Assignment: Stop after the line holding "FRONT, BACK, CHAMFER = -0.107, 0.107, 0.037". Repeat exactly every line before it in the records below, that line too, and leave out the pictures.

------------

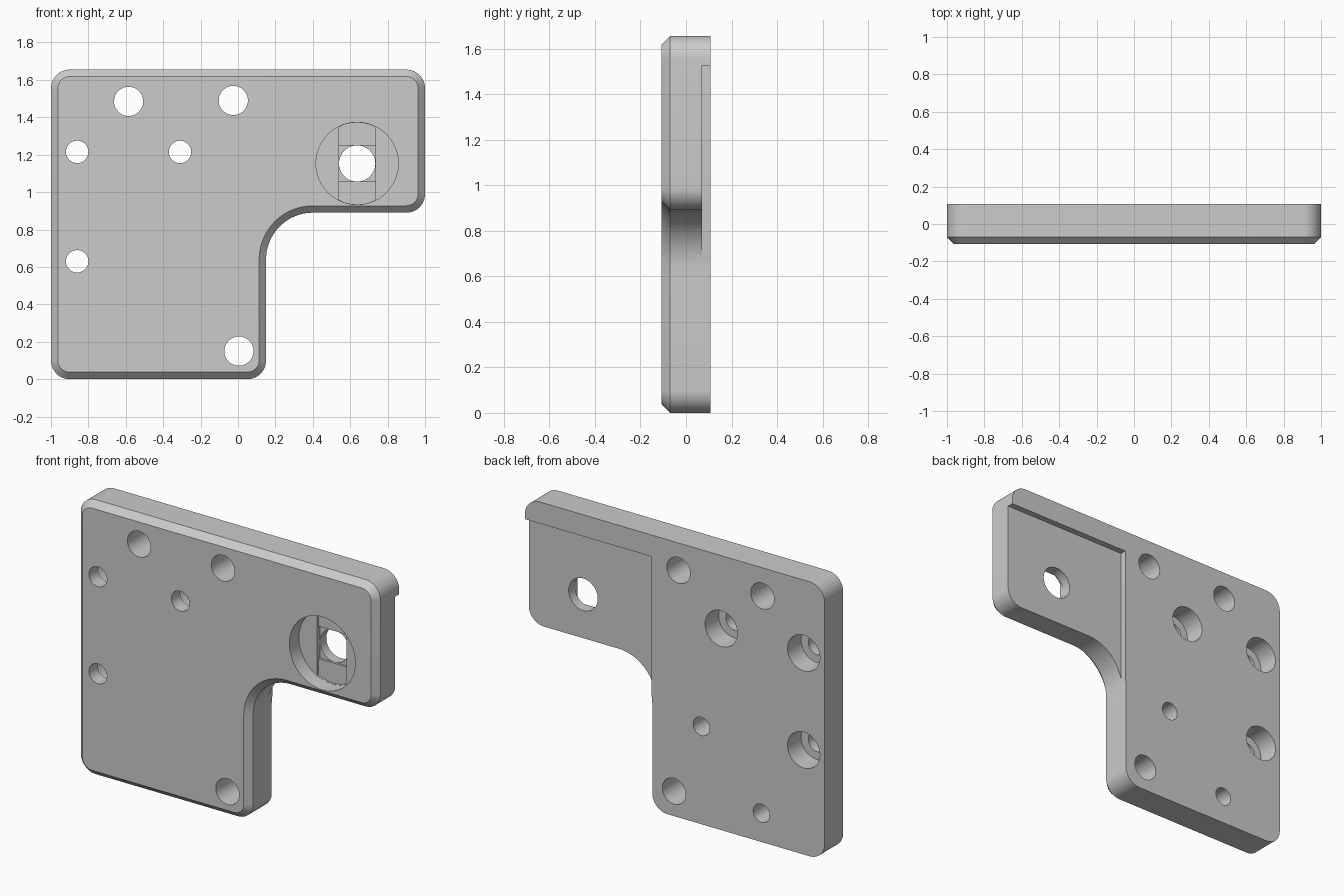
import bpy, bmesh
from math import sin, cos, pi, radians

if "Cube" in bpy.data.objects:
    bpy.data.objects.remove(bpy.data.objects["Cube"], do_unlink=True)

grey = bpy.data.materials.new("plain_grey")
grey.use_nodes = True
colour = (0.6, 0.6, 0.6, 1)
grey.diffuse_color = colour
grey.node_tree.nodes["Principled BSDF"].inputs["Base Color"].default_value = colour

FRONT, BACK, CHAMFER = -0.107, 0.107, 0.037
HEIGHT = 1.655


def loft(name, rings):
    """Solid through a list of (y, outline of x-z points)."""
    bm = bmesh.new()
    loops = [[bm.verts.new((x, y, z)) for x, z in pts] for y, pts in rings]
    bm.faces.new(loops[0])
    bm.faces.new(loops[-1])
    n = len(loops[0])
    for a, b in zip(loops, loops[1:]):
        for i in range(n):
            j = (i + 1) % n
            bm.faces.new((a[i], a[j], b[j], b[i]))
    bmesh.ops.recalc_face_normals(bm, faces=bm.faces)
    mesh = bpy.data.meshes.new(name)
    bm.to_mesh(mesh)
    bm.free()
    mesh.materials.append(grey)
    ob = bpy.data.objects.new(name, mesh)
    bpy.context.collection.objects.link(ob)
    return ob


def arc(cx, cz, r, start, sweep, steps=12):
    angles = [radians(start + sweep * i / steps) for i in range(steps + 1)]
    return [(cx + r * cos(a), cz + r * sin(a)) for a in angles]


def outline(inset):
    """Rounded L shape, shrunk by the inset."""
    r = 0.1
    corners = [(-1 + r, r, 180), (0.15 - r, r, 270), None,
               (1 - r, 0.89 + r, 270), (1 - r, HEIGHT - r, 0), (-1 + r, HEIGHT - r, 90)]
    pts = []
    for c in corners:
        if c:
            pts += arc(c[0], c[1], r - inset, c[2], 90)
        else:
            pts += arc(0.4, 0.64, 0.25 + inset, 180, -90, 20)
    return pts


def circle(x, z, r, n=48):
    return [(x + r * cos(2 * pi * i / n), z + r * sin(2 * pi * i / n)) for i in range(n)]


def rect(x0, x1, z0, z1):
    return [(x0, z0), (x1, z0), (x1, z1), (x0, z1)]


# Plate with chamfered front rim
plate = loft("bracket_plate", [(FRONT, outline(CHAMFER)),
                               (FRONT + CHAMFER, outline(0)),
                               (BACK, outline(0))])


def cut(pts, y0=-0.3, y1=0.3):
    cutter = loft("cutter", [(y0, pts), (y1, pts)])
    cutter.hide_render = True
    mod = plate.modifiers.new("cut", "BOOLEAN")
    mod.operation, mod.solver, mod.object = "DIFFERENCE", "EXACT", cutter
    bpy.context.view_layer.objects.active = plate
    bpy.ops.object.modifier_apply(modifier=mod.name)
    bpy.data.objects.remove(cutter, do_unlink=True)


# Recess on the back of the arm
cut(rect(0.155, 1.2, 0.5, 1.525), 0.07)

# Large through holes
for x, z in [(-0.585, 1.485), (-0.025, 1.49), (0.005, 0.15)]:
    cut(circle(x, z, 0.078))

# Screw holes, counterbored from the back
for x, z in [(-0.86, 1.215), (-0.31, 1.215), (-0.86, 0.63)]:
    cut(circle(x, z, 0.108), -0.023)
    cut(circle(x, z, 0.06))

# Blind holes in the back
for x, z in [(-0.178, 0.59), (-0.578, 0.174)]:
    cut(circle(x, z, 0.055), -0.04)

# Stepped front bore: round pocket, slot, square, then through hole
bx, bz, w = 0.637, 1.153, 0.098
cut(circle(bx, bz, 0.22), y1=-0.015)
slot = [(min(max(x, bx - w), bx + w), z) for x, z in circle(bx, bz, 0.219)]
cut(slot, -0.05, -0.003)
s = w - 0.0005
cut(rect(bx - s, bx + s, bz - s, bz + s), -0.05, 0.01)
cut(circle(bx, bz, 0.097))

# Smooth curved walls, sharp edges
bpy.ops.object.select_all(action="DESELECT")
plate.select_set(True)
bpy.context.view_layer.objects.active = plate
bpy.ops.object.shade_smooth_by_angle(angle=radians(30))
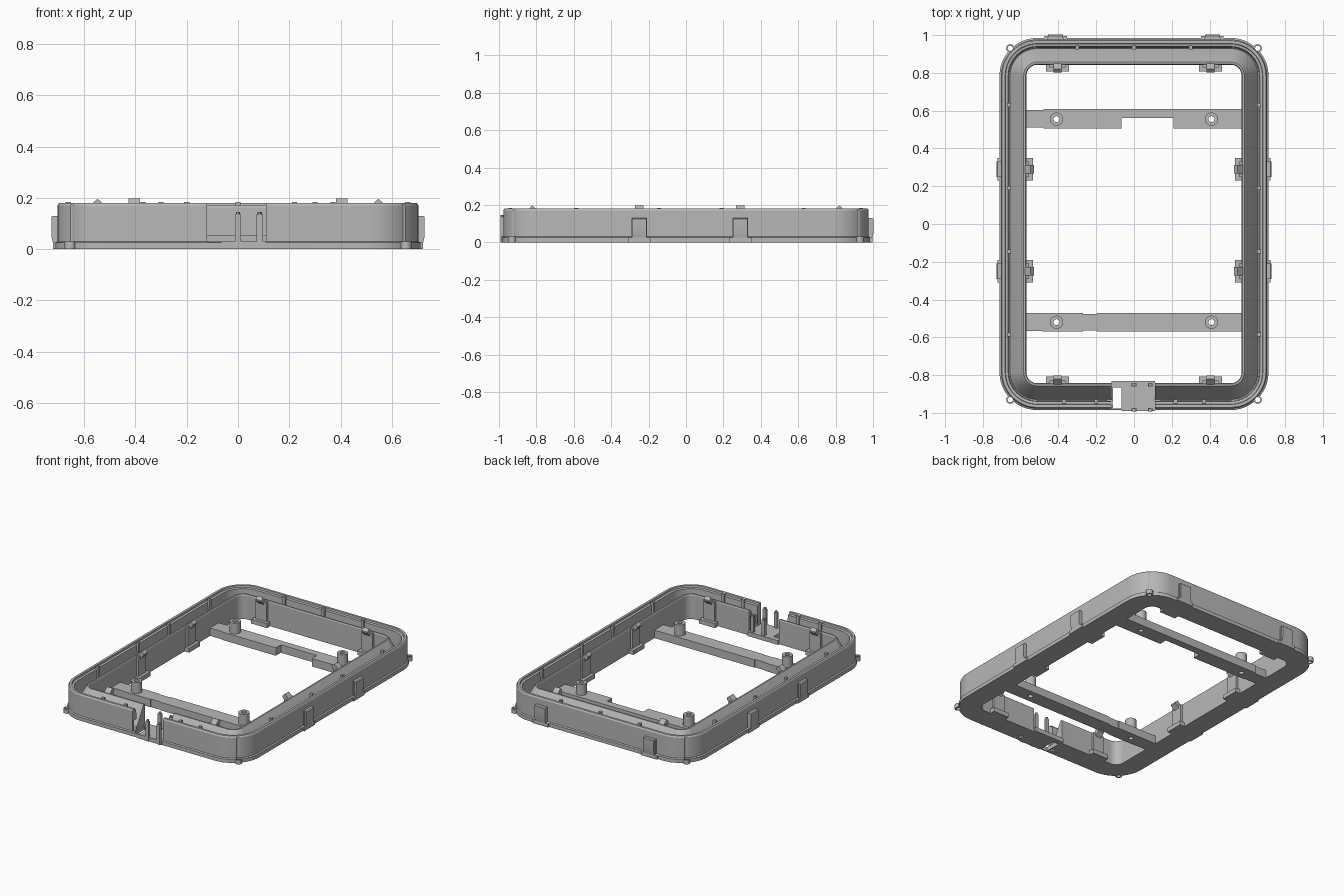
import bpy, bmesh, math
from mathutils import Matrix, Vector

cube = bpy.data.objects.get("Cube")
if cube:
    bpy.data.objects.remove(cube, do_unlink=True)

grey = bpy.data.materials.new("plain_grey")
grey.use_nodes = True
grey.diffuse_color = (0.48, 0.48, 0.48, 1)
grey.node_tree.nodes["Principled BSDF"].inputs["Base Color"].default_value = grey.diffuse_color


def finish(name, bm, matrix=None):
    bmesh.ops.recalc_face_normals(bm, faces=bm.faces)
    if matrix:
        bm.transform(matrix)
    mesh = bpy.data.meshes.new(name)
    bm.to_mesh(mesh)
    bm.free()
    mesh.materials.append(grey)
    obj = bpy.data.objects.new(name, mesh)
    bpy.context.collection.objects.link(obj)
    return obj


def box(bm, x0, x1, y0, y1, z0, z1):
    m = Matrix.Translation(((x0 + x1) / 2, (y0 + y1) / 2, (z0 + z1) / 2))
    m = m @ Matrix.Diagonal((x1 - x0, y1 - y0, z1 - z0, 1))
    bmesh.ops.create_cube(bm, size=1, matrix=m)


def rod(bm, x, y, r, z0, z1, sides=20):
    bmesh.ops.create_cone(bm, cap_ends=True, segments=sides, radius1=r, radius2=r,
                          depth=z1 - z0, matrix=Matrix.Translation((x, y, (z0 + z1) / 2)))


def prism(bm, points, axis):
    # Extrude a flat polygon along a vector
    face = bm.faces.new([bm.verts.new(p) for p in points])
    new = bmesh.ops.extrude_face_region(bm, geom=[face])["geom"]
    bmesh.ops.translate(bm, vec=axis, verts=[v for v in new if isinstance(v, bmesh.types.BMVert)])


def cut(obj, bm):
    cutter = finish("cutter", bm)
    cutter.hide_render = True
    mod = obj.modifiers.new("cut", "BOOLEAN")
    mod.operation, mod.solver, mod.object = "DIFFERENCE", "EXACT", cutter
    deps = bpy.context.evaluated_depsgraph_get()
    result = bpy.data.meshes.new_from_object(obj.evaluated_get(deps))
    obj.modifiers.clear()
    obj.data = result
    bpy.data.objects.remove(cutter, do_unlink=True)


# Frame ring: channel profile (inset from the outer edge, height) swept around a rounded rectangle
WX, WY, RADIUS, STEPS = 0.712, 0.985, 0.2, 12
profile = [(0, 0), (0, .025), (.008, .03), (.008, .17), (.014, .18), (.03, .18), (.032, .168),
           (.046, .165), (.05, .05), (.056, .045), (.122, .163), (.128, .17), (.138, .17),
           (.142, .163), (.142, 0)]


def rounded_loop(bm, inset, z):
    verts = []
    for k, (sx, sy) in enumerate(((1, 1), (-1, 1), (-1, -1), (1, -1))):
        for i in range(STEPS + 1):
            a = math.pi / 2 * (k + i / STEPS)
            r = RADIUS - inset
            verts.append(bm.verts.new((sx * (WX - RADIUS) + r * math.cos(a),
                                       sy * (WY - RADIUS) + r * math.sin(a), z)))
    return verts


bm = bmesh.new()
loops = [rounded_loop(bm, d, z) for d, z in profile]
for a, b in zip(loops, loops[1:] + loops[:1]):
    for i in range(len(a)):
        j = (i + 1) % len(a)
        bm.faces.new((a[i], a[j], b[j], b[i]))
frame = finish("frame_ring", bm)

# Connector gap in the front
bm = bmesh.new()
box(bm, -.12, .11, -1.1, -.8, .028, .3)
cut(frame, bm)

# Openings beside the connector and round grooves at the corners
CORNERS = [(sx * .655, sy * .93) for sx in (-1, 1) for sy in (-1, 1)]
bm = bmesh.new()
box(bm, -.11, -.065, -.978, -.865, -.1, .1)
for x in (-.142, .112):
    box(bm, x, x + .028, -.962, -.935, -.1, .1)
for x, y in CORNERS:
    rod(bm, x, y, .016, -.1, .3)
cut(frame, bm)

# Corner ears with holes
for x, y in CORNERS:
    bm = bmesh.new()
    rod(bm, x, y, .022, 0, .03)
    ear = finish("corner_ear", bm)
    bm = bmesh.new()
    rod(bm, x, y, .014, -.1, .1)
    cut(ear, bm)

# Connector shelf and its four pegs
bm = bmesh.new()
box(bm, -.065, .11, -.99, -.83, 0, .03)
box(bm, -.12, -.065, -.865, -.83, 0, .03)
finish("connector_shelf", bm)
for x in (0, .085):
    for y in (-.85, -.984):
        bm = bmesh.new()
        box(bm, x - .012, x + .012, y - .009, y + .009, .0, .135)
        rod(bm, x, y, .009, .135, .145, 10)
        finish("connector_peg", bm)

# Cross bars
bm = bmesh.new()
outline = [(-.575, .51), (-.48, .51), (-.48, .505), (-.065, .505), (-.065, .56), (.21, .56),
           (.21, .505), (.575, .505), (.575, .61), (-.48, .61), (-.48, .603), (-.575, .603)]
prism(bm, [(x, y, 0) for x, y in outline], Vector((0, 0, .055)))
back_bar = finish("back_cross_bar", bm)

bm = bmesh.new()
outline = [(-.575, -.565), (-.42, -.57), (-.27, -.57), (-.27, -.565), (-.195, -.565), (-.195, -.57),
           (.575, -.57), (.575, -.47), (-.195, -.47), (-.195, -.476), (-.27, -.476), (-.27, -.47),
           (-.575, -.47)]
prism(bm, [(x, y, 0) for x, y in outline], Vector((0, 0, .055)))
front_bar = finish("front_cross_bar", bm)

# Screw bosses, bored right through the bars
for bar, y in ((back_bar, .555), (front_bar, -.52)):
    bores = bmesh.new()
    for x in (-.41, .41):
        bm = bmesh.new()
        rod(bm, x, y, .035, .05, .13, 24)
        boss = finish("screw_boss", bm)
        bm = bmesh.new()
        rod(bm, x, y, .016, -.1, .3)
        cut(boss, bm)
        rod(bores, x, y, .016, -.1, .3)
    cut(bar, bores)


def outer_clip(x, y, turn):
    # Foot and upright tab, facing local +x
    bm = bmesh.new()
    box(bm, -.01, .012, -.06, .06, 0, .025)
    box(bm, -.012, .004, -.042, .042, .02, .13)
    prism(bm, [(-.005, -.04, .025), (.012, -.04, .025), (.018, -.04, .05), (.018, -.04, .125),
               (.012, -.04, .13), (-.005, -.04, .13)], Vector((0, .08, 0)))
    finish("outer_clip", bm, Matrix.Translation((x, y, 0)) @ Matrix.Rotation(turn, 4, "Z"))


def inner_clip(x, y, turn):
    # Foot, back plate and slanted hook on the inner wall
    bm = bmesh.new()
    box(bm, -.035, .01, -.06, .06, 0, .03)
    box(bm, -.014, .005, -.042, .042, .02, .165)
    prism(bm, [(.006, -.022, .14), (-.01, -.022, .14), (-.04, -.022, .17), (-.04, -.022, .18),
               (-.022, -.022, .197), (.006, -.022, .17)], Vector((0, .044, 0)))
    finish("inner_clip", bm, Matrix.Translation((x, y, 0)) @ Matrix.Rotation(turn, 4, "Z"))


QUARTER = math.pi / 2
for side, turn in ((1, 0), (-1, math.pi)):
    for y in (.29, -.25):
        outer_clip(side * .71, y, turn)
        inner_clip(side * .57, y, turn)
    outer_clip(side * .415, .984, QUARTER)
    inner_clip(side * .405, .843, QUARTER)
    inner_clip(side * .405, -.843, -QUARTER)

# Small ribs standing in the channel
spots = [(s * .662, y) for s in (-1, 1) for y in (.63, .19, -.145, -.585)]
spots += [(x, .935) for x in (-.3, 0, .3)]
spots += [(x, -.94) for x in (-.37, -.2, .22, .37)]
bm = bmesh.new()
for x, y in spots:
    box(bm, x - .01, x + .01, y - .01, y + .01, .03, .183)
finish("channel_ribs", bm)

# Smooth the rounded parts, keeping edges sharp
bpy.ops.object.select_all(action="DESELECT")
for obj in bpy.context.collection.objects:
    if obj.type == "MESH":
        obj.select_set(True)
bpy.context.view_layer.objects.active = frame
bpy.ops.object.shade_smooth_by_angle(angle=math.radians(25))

------------

Solution below:
import bpy, bmesh
from math import sin, cos, pi, radians

if "Cube" in bpy.data.objects:
    bpy.data.objects.remove(bpy.data.objects["Cube"], do_unlink=True)

grey = bpy.data.materials.new("plain_grey")
grey.use_nodes = True
colour = (0.6, 0.6, 0.6, 1)
grey.diffuse_color = colour
grey.node_tree.nodes["Principled BSDF"].inputs["Base Color"].default_value = colour

FRONT, BACK, CHAMFER = -0.107, 0.107, 0.037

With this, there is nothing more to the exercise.